  • According to the OIG report, management at Job Corps centers wanted to give students who committed serious misconduct a second chance or were trying to avoid negative performance outcomes. Regardless of management’s intent, their actions threatened the safety of Job Corps students and staff. For example, one center in Tulsa failed to investigate or take disciplinary action when a student was found with illegal drugs, a Level I offense that should have resulted in expulsion from the program. Instead, the student was allowed to remain in the program until he assaulted another student 12 days later.
  • In April, a Job Corps student was shot and killed in his dormitory at the St. Louis Job Corps center. Another Job Corps student was charged with his murder. A student interviewed by the St. Louis Post Dispatch said he had heard rumors that some students had concealed weapons, but he never saw security use their hand-held metal detector.
  • In July, another Job Corps student was found gruesomely murdered by a machete outside the Homestead Job Corps center in Florida. In August, four of his fellow Job Corps students were charged with the murder. According to news reports, law enforcement sources said the students charged with murder were known as bullies at the Home-stead Job Corps center, and one of the students is believed to have dealt drugs. The Miami Herald reported that the 17 year-old victim was known as a peaceful boy.

The safety failures of the Job Corps program demand immediate attention, and the Committee would like to know what steps are being taken to improve safety.

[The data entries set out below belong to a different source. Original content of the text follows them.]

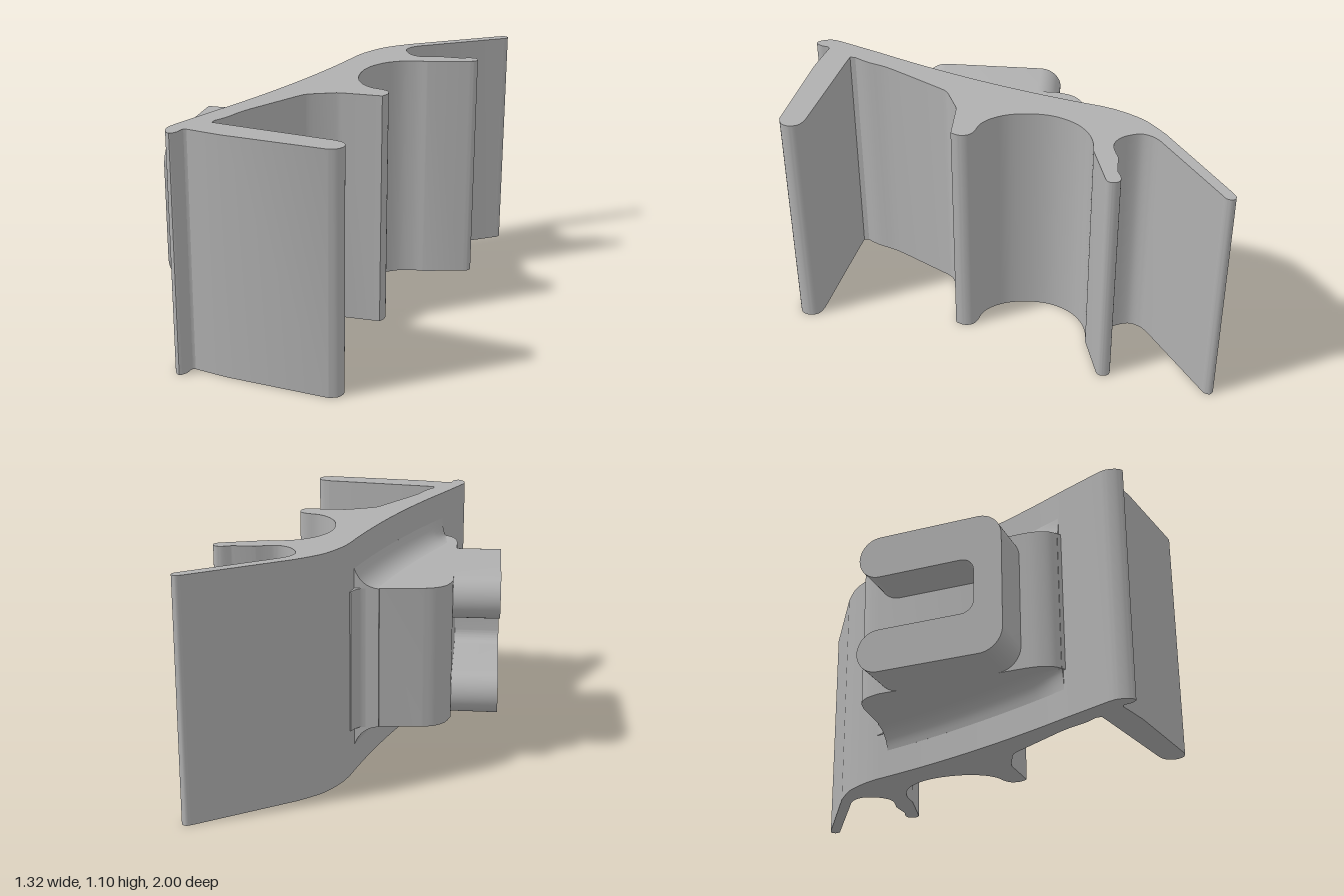
import * as THREE from 'three';
import { toCreasedNormals } from 'three/addons/utils/BufferGeometryUtils.js';

const HEIGHT = 1.1;
const grey = new THREE.MeshStandardMaterial({ color: 0xb0b0b0 });
grey.name = 'plain grey';

// x of the gently curved back of the bracket at depth z
const backX = (z) => -0.115 - 0.32 * z - 0.111 * z * z;

// Runs of [x, z] points: three or more become a smooth curve, runs are joined by straight lines
function outline(runs) {
  const points = [];
  for (const run of runs) {
    const v = run.map(([x, z]) => new THREE.Vector2(x, -z));
    points.push(...(v.length > 2 ? new THREE.SplineCurve(v).getPoints((v.length - 1) * 5) : v));
  }
  return new THREE.Shape(points);
}

// Extrude a plan outline upwards from y0 to y1
function upright(shape, y0, y1) {
  const g = new THREE.ExtrudeGeometry(shape, { depth: y1 - y0, bevelEnabled: false, curveSegments: 12 });
  g.rotateX(-Math.PI / 2).translate(0, y0, 0);
  return g;
}

function part(name, geometry) {
  const mesh = new THREE.Mesh(toCreasedNormals(geometry, 0.5), grey);
  mesh.name = name;
  return mesh;
}

export function createModel() {
  const group = new THREE.Group();
  group.name = 'clip bracket';

  // Constant-section bracket with its four fingers
  const back = [];
  for (let i = 0; i <= 10; i++) {
    const z = 0.65 - i * 0.107;
    back.push([backX(z), z]);
  }
  const profile = outline([
    // long rear finger tip
    [[0.615, -0.99], [0.64, -1], [0.66, -0.985], [0.655, -0.96], [0.64, -0.948]],
    // slot between the rear finger and the wavy finger
    [[0.255, -0.685], [0.225, -0.65], [0.21, -0.6], [0.235, -0.535], [0.27, -0.5], [0.31, -0.487], [0.355, -0.495], [0.40, -0.51]],
    // wavy finger tip
    [[0.50, -0.51], [0.545, -0.526], [0.575, -0.52], [0.586, -0.492], [0.575, -0.468], [0.54, -0.455]],
    // large round socket and its lower lip
    [[0.36, -0.402], [0.3, -0.398], [0.23, -0.375], [0.16, -0.32], [0.11, -0.23], [0.095, -0.13], [0.11, -0.02],
      [0.15, 0.06], [0.2, 0.105], [0.26, 0.125], [0.29, 0.15], [0.296, 0.19], [0.28, 0.226]],
    [[0.09, 0.226], [0.07, 0.23]],
    [[-0.03, 0.275], [-0.055, 0.29], [-0.075, 0.315]],
    // inner corner above the front finger
    [[-0.22, 0.56], [-0.25, 0.62], [-0.28, 0.7], [-0.315, 0.76]],
    [[-0.315, 0.785], [-0.25, 0.797]],
    // front finger tip
    [[0.24, 0.88], [0.28, 0.9], [0.296, 0.94], [0.28, 0.98], [0.24, 0.997]],
    [[-0.22, 0.937], [-0.3, 0.92]],
    // small lip at the front corner
    [[-0.385, 0.9], [-0.4, 0.908], [-0.41, 0.945], [-0.435, 0.97], [-0.46, 0.945], [-0.47, 0.9], [-0.46, 0.86]],
    back,
    [[0.02, -0.48], [0.06, -0.56], [0.11, -0.63], [0.2, -0.71]],
  ]);
  group.add(part('bracketBody', upright(profile, 0, HEIGHT)));

  // Mounting block behind the body
  const block = outline([
    [[0.02, -0.42], [-0.005, -0.42]],
    [[-0.015, -0.395], [-0.04, -0.368], [-0.08, -0.357]],
    [[-0.32, -0.335], [-0.38, -0.315], [-0.425, -0.27], [-0.448, -0.2]],
    [[-0.448, 0.5], [-0.44, 0.56], [-0.415, 0.615], [-0.365, 0.655]],
    [[-0.32, 0.62], [-0.05, 0]],
  ]);
  group.add(part('mountBlock', upright(block, 0.22, 0.88)));

  // Flared fillet blending the block into the curved back
  const flare = new THREE.Shape();
  flare.moveTo(0.02, 0.13);
  flare.lineTo(0.02, 0.97);
  flare.lineTo(0, 0.97);
  flare.quadraticCurveTo(-0.03, 0.885, -0.11, 0.879);
  flare.lineTo(-0.11, 0.221);
  flare.quadraticCurveTo(-0.03, 0.215, 0, 0.13);
  const flareGeometry = new THREE.ExtrudeGeometry(flare, { depth: 1.0, steps: 20, bevelEnabled: false, curveSegments: 10 });
  flareGeometry.translate(0, 0, -0.36);
  const p = flareGeometry.attributes.position;
  for (let i = 0; i < p.count; i++) {
    const z = p.getZ(i);
    p.setX(i, p.getX(i) * Math.min(1, (0.68 - z) / 0.2) + backX(z));
  }
  group.add(part('blockFillet', flareGeometry));

  // C-shaped hook plate, drawn in (-z, y) and open towards the rear
  const hook = new THREE.Shape();
  hook.moveTo(0.1, 0.22);
  hook.absarc(0.1, 0.32, 0.1, -Math.PI / 2, Math.PI / 2, false);
  hook.lineTo(-0.29, 0.42);
  hook.absarc(-0.29, 0.48, 0.06, -Math.PI / 2, -Math.PI, true);
  hook.lineTo(-0.35, 0.62);
  hook.absarc(-0.29, 0.62, 0.06, Math.PI, Math.PI / 2, true);
  hook.lineTo(0.1, 0.68);
  hook.absarc(0.1, 0.78, 0.1, -Math.PI / 2, Math.PI / 2, false);
  hook.lineTo(-0.37, 0.88);
  hook.absarc(-0.37, 0.77, 0.11, Math.PI / 2, Math.PI, false);
  hook.lineTo(-0.48, 0.33);
  hook.absarc(-0.37, 0.33, 0.11, Math.PI, Math.PI * 1.5, false);
  const hookGeometry = new THREE.ExtrudeGeometry(hook, { depth: 0.23, bevelEnabled: false, curveSegments: 12 });
  hookGeometry.rotateY(Math.PI / 2).translate(-0.664, 0, 0);
  group.add(part('hookPlate', hookGeometry));

  return group;
}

To read the full letter, visit U.S. Sen. Lamar Alexander (R-Tenn.) may be reached via his website’s contact page at